Children, Kelley said, need both rich conversation and a variety of experiences that enhance their vocabulary and understanding of the world around them. “These build knowledge over time,” she said. “That’s different from teaching the code. The knowledge is to be built from the earliest years.”
Mapp cited research that finds family engagement is critical to improving child outcomes and schools. “When you have families not only reading to their children but reading with them and engaging in conversation you see faster literacy development by one or two grade levels,” Mapp said. This leads to better attendance, better social skills, better behavior and other benefits.
To achieve these results, Mapp said, it is not sufficient to say, “Go forth and partner.” School and program staffs need training in how to “engage families in a respectful way” and to infuse every activity – even bake sales and barbecues – with a literacy component. Families need confidence in their ability to support their children’s learning.
“A lot of schools tell me family engagement is something they do if they have time,” Mapp said. “They do not understand that it is an active ingredient of children’s success. It is important for school improvement.”
Focus on relationships, not programs, Mapp advised. Move from a deficit and adversarial lens and see family engagement as strength-based and collaborative.
“We have to see families as part of the solution, instead of part of the problem,” Mapp said. “We’ve got to shift the paradigm if we want to make that connection with families.”
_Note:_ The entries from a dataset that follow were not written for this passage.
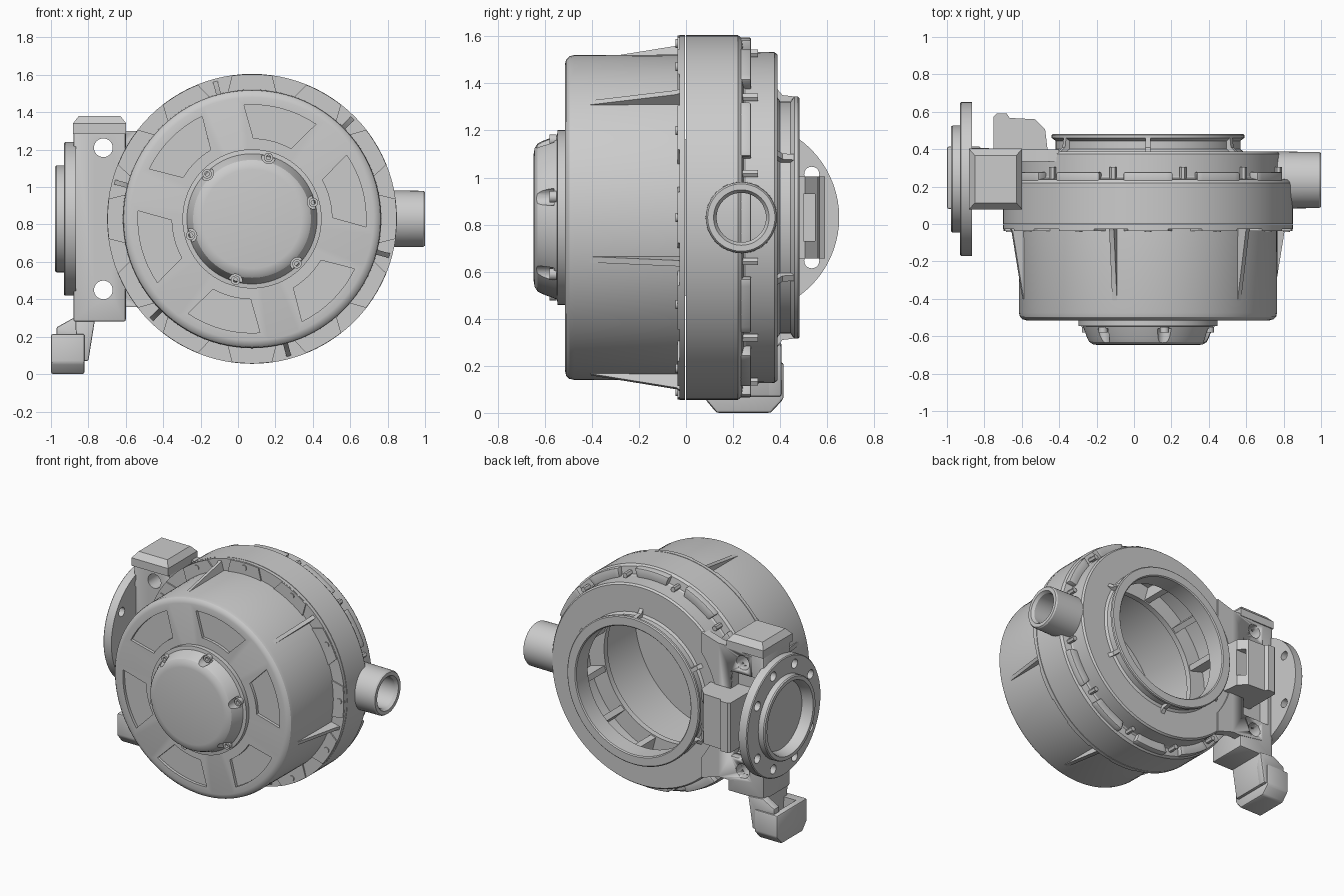
import bpy, bmesh
from math import sin, cos, radians, pi
from mathutils import Matrix, Vector

if "Cube" in bpy.data.objects:
    bpy.data.objects.remove(bpy.data.objects["Cube"])

CX, CZ = 0.075, 0.83          # main axis (runs along y)
CENTRE = Vector((CX, 0, CZ))


def place(axis, u, v, w):
    return {'x': (w, u, v), 'y': (u, w, v), 'z': (u, v, w)}[axis]


def prism(bm, axis, pts, lo, hi, mat=None):
    """Extrude a 2D outline along an axis."""
    a = [bm.verts.new(place(axis, u, v, lo)) for u, v in pts]
    b = [bm.verts.new(place(axis, u, v, hi)) for u, v in pts]
    n = len(pts)
    bm.faces.new(a)
    bm.faces.new(b[::-1])
    for i in range(n):
        j = (i + 1) % n
        bm.faces.new((a[i], b[i], b[j], a[j]))
    if mat:
        bmesh.ops.transform(bm, matrix=mat, verts=a + b)


def box(bm, x0, x1, y0, y1, z0, z1):
    prism(bm, 'y', [(x0, z0), (x1, z0), (x1, z1), (x0, z1)], y0, y1)


def lathe(bm, axis, cu, cv, prof, n=96):
    """Revolve a closed (radius, along) profile round an axis."""
    rings = []
    for r, w in prof:
        rings.append([bm.verts.new(place(axis, cu + r * cos(2 * pi * i / n), cv + r * sin(2 * pi * i / n), w))
                      for i in range(n)])
    for k in range(len(prof)):
        m = (k + 1) % len(prof)
        if prof[k][0] == 0 and prof[m][0] == 0:
            continue
        for i in range(n):
            j = (i + 1) % n
            bm.faces.new((rings[k][i], rings[k][j], rings[m][j], rings[m][i]))


def cyl(bm, axis, cu, cv, r, lo, hi, n=20):
    prism(bm, axis, [(cu + r * cos(2 * pi * i / n), cv + r * sin(2 * pi * i / n)) for i in range(n)], lo, hi)


def sector(bm, r0, r1, a, h0, h1, lo, hi, n=8):
    """Ring segment centred on angle a, half-widths h0 (inner) and h1 (outer)."""
    pts = []
    for r, h, s in ((r0, h0, 1), (r1, h1, -1)):
        for i in range(n + 1):
            t = radians(a + s * h * (2 * i / n - 1))
            pts.append((CX + r * cos(t), CZ + r * sin(t)))
    prism(bm, 'y', pts, lo, hi)


def radial(bm, a, pts, half):
    """Radial web from a (y, r) outline."""
    mat = Matrix.Translation(CENTRE) @ Matrix.Rotation(radians(90 - a), 4, 'Y')
    prism(bm, 'x', pts, -half, half, mat)


def polar(a, r):
    return CX + r * cos(radians(a)), CZ + r * sin(radians(a))


def finish(bm, name, bevel=0, cut=None):
    bmesh.ops.remove_doubles(bm, verts=bm.verts, dist=1e-5)
    bmesh.ops.recalc_face_normals(bm, faces=bm.faces)
    me = bpy.data.meshes.new(name)
    bm.to_mesh(me)
    bm.free()
    ob = bpy.data.objects.new(name, me)
    bpy.context.collection.objects.link(ob)
    bpy.ops.object.select_all(action='DESELECT')
    bpy.context.view_layer.objects.active = ob
    ob.select_set(True)
    if bevel:
        m = ob.modifiers.new('bevel', 'BEVEL')
        m.width, m.segments, m.limit_method = bevel, 2, 'ANGLE'
        bpy.ops.object.modifier_apply(modifier=m.name)
    if cut:
        m = ob.modifiers.new('cut', 'BOOLEAN')
        m.operation, m.solver, m.object = 'DIFFERENCE', 'EXACT', cut
        bpy.ops.object.modifier_apply(modifier=m.name)
    bpy.ops.object.shade_smooth_by_angle(angle=radians(30))
    return ob


def cutter(bm):
    ob = finish(bm, 'cutter')
    ob.hide_render = True
    ob.hide_set(True)
    return ob


SIX = [15 + 60 * i for i in range(6)]

# front drum with six shallow fan-shaped pockets
c = bmesh.new()
for a in SIX:
    sector(c, 0.43, 0.61, a, 14, 19, -0.6, -0.495)
bm = bmesh.new()
lathe(bm, 'y', CX, CZ, [(0, -.515), (.65, -.515), (.672, -.509), (.685, -.496), (.69, -.475), (.692, -.028),
                        (.775, -.028), (.775, -.004), (.64, -.004), (.64, -.455), (0, -.455)])
finish(bm, 'front_drum', cut=cutter(c))

# hub cap with bolt notches
c = bmesh.new()
for a in SIX:
    cyl(c, 'y', *polar(a, .345), .038, -.7, -.56)
bm = bmesh.new()
lathe(bm, 'y', CX, CZ, [(0, -.51), (.372, -.51), (.372, -.545), (.348, -.548), (.325, -.61), (.315, -.63),
                        (.295, -.643), (.265, -.648), (0, -.648)])
finish(bm, 'hub_cap', cut=cutter(c))
bm = bmesh.new()
for a in SIX:
    lathe(bm, 'y', *polar(a, .34), [(.012, -.55), (.025, -.55), (.025, -.58), (.012, -.58)], 16)
finish(bm, 'hub_bolts')

# tapered gussets on the drum
bm = bmesh.new()
for a in SIX:
    radial(bm, a + 30, [(-.41, .68), (-.02, .68), (-.02, .765), (-.04, .752), (-.41, .69)], .013)
finish(bm, 'drum_ribs')

# flange pads and bolts
bm = bmesh.new()
for i in range(12):
    sector(bm, .685, .773, 30 * i, 11, 8, -.037, -.02)
finish(bm, 'flange_pads')
bm = bmesh.new()
for i in range(12):
    cyl(bm, 'y', *polar(30 * i, .74), .019, -.044, -.03, 16)
    cyl(bm, 'y', *polar(30 * i + 15, .722), .018, .22, .305, 6)
finish(bm, 'flange_bolts')

# rear housing with stepped shoulder and open collar
bm = bmesh.new()
lathe(bm, 'y', CX, CZ, [(.64, 0), (.775, 0), (.775, .22), (.762, .237), (.712, .245), (.705, .255), (.703, .375),
                        (.693, .388), (.51, .388), (.494, .40), (.494, .445), (.515, .46), (.515, .475),
                        (.508, .482), (.452, .482), (.445, .475), (.445, .35), (.64, .33)])
finish(bm, 'rear_housing')

# crenellated shoulder between the nuts
bm = bmesh.new()
for i in range(12):
    sector(bm, .69, .765, 30 * i, 9, 10, .21, .277)
finish(bm, 'shoulder_blocks', .008)

# collar webs and inner ribs
bm = bmesh.new()
for a in SIX:
    radial(bm, a + 15, [(.38, .48), (.38, .555), (.41, .52), (.47, .513), (.47, .48)], .014)
finish(bm, 'collar_webs')
bm = bmesh.new()
lathe(bm, 'y', CX, CZ, [(.52, .02), (.65, .02), (.65, .06), (.52, .06)])
for i in range(12):
    radial(bm, 30 * i + 15, [(.04, .53), (.04, .65), (.345, .65), (.345, .53)], .02)
finish(bm, 'inner_ribs')

# side outlet tube
bm = bmesh.new()
lathe(bm, 'x', .235, CZ, [(.11, .72), (.153, .72), (.15, .99), (.143, 1.0), (.118, 1.0), (.105, .98), (.105, .72)], 48)
finish(bm, 'outlet_tube')

# left port flange with ring of bolt holes
c = bmesh.new()
for a in (32, 70, 110, 148, -32, -70, -110, -148):
    cyl(c, 'x', .24 + .347 * cos(radians(a)), CZ + .347 * sin(radians(a)), .032, -1.1, -.7)
bm = bmesh.new()
lathe(bm, 'x', .24, CZ, [(0, -.905), (.235, -.905), (.25, -.97), (.255, -.978), (.28, -.978), (.286, -.97),
                         (.286, -.93), (.405, -.93), (.411, -.924), (.411, -.865), (0, -.865)], 72)
finish(bm, 'port_flange', cut=cutter(c))

# bracket joining the port to the housing
holes = bmesh.new()
for z in (.45, 1.21):
    cyl(holes, 'y', -.72, z, .05, 0, .6, 28)
box(holes, -.84, -.625, .31, .6, .53, 1.13)
cut = cutter(holes)
bm = bmesh.new()
box(bm, -.88, -.6, .10, .395, .28, 1.345)
finish(bm, 'bracket_body', .012, cut)
bm = bmesh.new()
prism(bm, 'y', [(-.79, 1.27), (-.6, 1.3), (-.53, 1.3), (-.40, 1.34), (-.40, .32), (-.53, .36), (-.6, .36), (-.79, .39)],
      .335, .398)
hole = bmesh.new()
lathe(hole, 'y', CX, CZ, [(0, .2), (.6, .2), (.6, .6), (0, .6)])
ob = finish(bm, 'bracket_plate', 0, cutter(hole))
m = ob.modifiers.new('holes', 'BOOLEAN')
m.object, m.solver = cut, 'EXACT'
bpy.ops.object.modifier_apply(modifier=m.name)

# tapered block on top of the bracket
bm = bmesh.new()
bmesh.ops.create_cone(bm, cap_ends=True, segments=4, radius1=.5 ** .5, radius2=.5 ** .5 * .78, depth=1,
                      matrix=Matrix.Translation((-.74, .24, 1.36)) @ Matrix.Diagonal((.285, .325, .04, 1))
                      @ Matrix.Rotation(pi / 4, 4, 'Z'))
box(bm, -.8825, -.5975, .0775, .4025, 1.285, 1.34)
finish(bm, 'bracket_top')

# rear clip with a window
c = bmesh.new()
box(c, -.64, -.40, .50, .548, .73, .93)
bm = bmesh.new()
prism(bm, 'z', [(-.75, .30), (-.75, .575), (-.735, .59), (-.68, .59), (-.665, .567), (-.53, .56), (-.475, .505),
                (-.46, .38), (-.6, .38), (-.62, .30)], .655, 1.005)
finish(bm, 'rear_clip', 0, cutter(c))

# lower hook foot and its arm
c = bmesh.new()
box(c, -.96, -.86, .15, .34, .06, .4)
bm = bmesh.new()
prism(bm, 'x', [(.08, .06), (.13, 0), (.36, 0), (.415, .06), (.415, .215), (.08, .215)], -1.0, -.82)
finish(bm, 'hook_foot', .012, cutter(c))
bm = bmesh.new()
prism(bm, 'y', [(-.84, .07), (-.80, .07), (-.765, .29), (-.88, .30), (-.97, .25), (-.97, .2), (-.84, .2)], .345, .405)
prism(bm, 'y', [(-.86, .07), (-.80, .07), (-.765, .29), (-.87, .29)], .11, .40)
finish(bm, 'hook_arm', .008)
Maryellen Coffey, executive director of Build the Out-of-School Time Network (BOSTnet), and Theresa Lynn, executive director of ReadBoston, offered on-the-ground perspectives. BOSTnet’s summer literacy programs in Boston, Lynn, Lowell and Lawrence infuse their activities with literacy components and have had measureable success in stopping summer learning loss and improving outcomes. “You need to keep looking at yourself and where to build your capacity,” Coffey said.
Lynn described ReadBoston’s efforts to increase the number of families that read with their children at least four times a week. She talked about the organization’s efforts to encourage families to engage their children in language-rich activities and conversation. Parents, she said, need to be nurtured as partners.
“This is not about short-term work,” Lynn said. “Stop blaming parents. Too often it’s ‘You let your kid watch too much TV.’… Tell parents why. Don’t just say do it.”
Here’s a tentative schedule of subsequent events in the series: professional development (February 2013), program design and impact (May 2013), assessment (August 2013) and curriculum (November 2013). Stay tuned for more information.
(Post script. The Massachusetts Department of Early Education and Care is hosting a conference on engaging diverse families — Monday, November 19, 2012 at UMass Amherst Campus Center or Monday, November 26, 2012 at Bridgewater State University.)